→ **Your goal**:
What is needed here is an exact repetition of the records below, beginning at the line that has "for i in range(len(rows)" and stopping after the line that has "return out + [list(rows[-1])]".

→ **Input data**:
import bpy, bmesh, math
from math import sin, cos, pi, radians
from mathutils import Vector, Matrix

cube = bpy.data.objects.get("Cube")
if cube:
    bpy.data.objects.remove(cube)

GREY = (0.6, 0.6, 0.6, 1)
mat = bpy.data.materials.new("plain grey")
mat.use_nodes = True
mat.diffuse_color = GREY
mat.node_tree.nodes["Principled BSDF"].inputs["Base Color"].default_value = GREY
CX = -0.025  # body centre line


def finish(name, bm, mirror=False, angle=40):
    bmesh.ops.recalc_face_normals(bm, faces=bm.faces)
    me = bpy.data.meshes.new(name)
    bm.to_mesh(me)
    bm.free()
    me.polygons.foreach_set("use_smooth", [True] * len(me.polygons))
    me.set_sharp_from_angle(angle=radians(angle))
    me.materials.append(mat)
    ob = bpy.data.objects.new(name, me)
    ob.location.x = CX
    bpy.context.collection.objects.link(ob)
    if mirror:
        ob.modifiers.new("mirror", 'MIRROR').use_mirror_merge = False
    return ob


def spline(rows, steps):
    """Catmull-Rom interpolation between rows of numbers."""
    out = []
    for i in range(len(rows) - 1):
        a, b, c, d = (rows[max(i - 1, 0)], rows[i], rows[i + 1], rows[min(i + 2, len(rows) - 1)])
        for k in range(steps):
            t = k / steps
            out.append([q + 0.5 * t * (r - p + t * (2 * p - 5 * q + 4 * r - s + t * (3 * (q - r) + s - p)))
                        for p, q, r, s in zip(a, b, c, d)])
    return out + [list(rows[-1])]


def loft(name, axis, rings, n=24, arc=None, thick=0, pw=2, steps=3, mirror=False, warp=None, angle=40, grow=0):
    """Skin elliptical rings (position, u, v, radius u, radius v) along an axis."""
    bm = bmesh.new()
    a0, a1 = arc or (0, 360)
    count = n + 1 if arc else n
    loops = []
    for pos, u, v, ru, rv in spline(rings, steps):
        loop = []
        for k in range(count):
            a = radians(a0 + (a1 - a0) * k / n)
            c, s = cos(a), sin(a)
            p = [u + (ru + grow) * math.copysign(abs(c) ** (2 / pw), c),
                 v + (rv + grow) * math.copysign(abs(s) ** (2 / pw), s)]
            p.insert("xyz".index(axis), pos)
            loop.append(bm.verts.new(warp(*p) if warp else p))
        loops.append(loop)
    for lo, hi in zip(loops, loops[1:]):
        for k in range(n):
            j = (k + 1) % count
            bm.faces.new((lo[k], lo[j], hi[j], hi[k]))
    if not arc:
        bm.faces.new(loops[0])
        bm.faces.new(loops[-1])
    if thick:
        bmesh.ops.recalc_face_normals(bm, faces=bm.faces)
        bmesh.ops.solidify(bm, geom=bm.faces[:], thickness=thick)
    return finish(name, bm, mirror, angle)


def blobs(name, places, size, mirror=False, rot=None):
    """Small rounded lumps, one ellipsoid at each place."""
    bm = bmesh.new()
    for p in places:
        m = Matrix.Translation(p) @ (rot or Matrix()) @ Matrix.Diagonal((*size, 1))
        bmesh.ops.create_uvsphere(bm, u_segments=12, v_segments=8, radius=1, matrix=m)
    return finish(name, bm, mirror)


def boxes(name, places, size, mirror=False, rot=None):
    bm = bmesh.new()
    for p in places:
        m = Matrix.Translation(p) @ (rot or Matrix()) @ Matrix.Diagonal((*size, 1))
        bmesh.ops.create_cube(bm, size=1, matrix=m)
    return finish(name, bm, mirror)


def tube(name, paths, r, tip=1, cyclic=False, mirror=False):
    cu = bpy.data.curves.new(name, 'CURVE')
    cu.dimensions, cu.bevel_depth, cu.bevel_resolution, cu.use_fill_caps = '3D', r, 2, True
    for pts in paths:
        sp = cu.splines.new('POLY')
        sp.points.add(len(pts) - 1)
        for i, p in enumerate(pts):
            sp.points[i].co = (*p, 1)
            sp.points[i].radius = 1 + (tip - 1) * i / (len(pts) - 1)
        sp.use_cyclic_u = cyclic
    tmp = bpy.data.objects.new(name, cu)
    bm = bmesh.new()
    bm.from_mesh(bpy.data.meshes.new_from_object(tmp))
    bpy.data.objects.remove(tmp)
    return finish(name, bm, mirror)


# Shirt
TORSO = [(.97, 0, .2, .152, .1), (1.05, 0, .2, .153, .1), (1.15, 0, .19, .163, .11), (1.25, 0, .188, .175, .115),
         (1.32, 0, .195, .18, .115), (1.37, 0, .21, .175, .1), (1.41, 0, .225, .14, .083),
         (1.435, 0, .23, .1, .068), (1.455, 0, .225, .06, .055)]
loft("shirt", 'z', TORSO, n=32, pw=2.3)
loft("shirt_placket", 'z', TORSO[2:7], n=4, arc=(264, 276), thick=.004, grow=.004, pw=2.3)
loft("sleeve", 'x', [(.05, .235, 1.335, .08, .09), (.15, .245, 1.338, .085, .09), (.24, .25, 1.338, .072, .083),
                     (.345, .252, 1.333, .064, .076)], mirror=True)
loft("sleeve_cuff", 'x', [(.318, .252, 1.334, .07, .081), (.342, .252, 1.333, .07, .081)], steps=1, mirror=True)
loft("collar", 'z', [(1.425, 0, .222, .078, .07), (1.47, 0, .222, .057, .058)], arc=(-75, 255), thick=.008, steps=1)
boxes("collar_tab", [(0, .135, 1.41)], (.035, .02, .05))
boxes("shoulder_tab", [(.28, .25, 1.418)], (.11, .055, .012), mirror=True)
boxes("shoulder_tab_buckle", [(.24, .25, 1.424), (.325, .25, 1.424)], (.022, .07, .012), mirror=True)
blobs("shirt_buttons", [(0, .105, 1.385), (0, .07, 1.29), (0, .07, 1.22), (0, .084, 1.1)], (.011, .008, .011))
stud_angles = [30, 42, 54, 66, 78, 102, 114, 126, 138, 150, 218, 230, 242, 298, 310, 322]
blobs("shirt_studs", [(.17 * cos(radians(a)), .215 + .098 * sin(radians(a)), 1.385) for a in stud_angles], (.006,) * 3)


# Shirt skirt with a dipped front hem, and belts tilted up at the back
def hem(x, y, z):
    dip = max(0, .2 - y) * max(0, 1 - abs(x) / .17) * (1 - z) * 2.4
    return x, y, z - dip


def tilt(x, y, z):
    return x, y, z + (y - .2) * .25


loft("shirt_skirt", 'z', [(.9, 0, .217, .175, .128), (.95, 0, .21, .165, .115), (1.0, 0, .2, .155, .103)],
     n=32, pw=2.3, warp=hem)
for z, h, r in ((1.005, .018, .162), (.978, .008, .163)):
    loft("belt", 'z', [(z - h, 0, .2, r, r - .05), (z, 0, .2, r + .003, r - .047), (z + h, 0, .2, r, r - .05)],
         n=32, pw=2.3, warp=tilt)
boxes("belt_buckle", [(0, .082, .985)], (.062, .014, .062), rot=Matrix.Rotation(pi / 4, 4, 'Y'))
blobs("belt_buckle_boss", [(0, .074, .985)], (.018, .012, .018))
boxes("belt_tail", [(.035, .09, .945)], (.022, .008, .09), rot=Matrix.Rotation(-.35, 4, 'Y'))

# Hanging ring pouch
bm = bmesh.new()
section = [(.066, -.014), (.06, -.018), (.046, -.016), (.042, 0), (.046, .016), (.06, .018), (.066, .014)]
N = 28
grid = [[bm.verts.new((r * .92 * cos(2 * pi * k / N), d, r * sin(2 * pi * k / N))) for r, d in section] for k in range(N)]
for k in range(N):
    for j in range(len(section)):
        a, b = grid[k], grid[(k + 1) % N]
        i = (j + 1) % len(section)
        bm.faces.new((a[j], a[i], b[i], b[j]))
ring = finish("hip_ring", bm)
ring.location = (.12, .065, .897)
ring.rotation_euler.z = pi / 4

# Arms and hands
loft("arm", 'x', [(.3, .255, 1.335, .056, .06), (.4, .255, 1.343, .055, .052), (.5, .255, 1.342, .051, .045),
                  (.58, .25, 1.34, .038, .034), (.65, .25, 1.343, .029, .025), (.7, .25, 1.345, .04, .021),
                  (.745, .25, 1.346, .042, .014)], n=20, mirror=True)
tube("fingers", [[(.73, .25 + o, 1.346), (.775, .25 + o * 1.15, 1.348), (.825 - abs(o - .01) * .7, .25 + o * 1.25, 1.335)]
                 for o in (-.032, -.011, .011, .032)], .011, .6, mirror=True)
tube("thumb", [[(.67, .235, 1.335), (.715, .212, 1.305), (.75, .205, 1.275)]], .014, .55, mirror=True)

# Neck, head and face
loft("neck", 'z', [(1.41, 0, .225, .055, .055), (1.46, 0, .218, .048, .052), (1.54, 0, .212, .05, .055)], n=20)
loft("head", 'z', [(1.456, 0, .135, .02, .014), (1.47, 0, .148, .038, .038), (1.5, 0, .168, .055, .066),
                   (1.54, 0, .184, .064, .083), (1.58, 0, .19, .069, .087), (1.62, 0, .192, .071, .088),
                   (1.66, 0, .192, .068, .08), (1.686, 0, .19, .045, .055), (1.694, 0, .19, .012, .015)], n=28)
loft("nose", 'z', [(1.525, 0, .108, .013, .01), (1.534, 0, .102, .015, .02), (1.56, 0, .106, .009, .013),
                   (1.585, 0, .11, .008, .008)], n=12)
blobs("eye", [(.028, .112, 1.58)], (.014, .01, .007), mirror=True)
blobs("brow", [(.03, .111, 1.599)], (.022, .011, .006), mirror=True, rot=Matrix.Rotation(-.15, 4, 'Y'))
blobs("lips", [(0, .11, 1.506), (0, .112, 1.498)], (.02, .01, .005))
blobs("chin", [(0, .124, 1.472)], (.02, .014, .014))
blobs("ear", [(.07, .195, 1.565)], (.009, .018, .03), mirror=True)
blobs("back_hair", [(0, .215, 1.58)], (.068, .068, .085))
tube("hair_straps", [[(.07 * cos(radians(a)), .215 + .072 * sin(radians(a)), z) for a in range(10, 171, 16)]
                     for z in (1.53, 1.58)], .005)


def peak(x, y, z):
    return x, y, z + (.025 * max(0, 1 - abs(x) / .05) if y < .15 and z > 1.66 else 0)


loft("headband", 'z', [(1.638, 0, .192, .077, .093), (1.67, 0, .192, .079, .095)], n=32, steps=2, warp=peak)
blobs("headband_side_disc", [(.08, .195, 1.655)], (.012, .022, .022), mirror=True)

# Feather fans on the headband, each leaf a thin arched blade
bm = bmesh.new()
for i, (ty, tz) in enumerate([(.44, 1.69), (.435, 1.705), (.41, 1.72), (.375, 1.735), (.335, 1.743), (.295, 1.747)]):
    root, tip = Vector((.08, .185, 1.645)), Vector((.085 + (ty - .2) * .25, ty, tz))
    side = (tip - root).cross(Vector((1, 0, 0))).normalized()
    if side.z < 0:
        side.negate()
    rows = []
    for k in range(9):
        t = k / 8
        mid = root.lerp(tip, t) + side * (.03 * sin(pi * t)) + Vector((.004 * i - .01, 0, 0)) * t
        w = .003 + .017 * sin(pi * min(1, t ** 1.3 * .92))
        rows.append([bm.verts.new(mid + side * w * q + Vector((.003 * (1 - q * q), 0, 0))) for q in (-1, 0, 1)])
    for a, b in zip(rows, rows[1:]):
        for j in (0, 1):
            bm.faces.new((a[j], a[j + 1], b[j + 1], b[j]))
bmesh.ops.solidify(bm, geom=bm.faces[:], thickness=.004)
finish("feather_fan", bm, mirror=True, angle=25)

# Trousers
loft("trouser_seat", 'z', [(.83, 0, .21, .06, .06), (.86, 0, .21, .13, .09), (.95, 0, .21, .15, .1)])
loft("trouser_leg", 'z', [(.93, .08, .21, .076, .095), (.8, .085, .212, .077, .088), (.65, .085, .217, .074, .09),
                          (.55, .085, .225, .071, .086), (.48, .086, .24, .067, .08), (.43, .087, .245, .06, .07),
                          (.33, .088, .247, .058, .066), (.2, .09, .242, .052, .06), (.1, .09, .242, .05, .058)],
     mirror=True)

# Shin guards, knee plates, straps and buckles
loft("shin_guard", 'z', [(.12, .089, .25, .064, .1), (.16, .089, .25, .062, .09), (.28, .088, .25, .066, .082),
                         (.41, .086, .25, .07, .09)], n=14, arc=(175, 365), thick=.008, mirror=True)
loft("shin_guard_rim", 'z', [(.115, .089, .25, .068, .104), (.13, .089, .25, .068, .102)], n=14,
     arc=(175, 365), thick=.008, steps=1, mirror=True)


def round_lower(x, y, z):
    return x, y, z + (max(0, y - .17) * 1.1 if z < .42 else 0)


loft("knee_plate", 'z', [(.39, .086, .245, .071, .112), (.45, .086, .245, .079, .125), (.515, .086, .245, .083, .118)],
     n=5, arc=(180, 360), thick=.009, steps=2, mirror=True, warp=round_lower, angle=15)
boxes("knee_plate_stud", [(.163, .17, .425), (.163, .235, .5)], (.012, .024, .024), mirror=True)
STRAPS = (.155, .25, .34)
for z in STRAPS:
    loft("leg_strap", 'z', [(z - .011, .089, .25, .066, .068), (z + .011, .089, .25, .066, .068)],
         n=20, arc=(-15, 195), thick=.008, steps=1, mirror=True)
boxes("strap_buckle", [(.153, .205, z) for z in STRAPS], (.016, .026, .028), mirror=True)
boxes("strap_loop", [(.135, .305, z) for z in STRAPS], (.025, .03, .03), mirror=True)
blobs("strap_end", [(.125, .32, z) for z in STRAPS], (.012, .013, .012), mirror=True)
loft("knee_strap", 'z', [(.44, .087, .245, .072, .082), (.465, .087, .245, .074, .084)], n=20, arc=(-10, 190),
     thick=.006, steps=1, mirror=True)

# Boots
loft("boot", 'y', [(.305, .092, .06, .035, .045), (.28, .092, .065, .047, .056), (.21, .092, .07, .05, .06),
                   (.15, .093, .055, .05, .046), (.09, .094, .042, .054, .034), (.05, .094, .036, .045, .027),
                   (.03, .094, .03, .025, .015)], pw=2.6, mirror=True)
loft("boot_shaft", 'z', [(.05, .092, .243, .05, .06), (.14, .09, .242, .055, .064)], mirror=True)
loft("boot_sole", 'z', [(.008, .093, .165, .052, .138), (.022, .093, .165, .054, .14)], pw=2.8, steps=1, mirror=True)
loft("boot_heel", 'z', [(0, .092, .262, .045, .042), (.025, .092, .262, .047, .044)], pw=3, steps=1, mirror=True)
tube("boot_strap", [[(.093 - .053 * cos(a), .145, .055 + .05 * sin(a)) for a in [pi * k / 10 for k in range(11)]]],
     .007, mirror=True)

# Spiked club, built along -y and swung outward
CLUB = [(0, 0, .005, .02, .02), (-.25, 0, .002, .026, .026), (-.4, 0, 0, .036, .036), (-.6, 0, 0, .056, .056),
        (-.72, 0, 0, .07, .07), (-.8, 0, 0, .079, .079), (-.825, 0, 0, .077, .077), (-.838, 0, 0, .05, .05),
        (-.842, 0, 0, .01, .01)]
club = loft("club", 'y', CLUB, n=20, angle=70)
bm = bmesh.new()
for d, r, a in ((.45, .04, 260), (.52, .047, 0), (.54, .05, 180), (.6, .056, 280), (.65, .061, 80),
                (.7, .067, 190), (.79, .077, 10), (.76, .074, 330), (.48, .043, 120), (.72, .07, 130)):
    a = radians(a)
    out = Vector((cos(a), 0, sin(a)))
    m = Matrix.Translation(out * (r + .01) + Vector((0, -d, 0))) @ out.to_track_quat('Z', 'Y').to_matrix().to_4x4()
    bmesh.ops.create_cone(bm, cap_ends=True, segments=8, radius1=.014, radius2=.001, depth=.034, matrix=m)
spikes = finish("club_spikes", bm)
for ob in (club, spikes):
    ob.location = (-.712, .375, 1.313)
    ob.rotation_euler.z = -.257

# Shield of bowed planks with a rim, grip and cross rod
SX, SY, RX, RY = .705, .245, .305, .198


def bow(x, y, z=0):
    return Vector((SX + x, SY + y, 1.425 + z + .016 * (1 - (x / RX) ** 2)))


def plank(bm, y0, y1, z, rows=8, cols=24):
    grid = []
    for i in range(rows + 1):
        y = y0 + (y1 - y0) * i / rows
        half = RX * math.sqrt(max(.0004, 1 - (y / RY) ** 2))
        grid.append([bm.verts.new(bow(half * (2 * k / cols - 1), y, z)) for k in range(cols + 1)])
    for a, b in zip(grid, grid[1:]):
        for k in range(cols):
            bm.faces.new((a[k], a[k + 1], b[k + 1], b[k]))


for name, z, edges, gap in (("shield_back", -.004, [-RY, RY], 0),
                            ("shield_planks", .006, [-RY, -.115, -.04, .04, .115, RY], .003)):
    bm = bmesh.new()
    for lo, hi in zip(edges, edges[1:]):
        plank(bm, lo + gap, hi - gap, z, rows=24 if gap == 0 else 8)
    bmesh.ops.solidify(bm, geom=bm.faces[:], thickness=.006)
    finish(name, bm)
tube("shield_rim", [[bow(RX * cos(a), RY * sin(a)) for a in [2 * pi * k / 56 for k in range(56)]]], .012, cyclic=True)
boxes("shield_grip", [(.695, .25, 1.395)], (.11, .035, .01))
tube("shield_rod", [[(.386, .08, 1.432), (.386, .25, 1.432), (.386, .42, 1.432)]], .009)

→ **Answer space**:
    for i in range(len(rows) - 1):
        a, b, c, d = (rows[max(i - 1, 0)], rows[i], rows[i + 1], rows[min(i + 2, len(rows) - 1)])
        for k in range(steps):
            t = k / steps
            out.append([q + 0.5 * t * (r - p + t * (2 * p - 5 * q + 4 * r - s + t * (3 * (q - r) + s - p)))
                        for p, q, r, s in zip(a, b, c, d)])
    return out + [list(rows[-1])]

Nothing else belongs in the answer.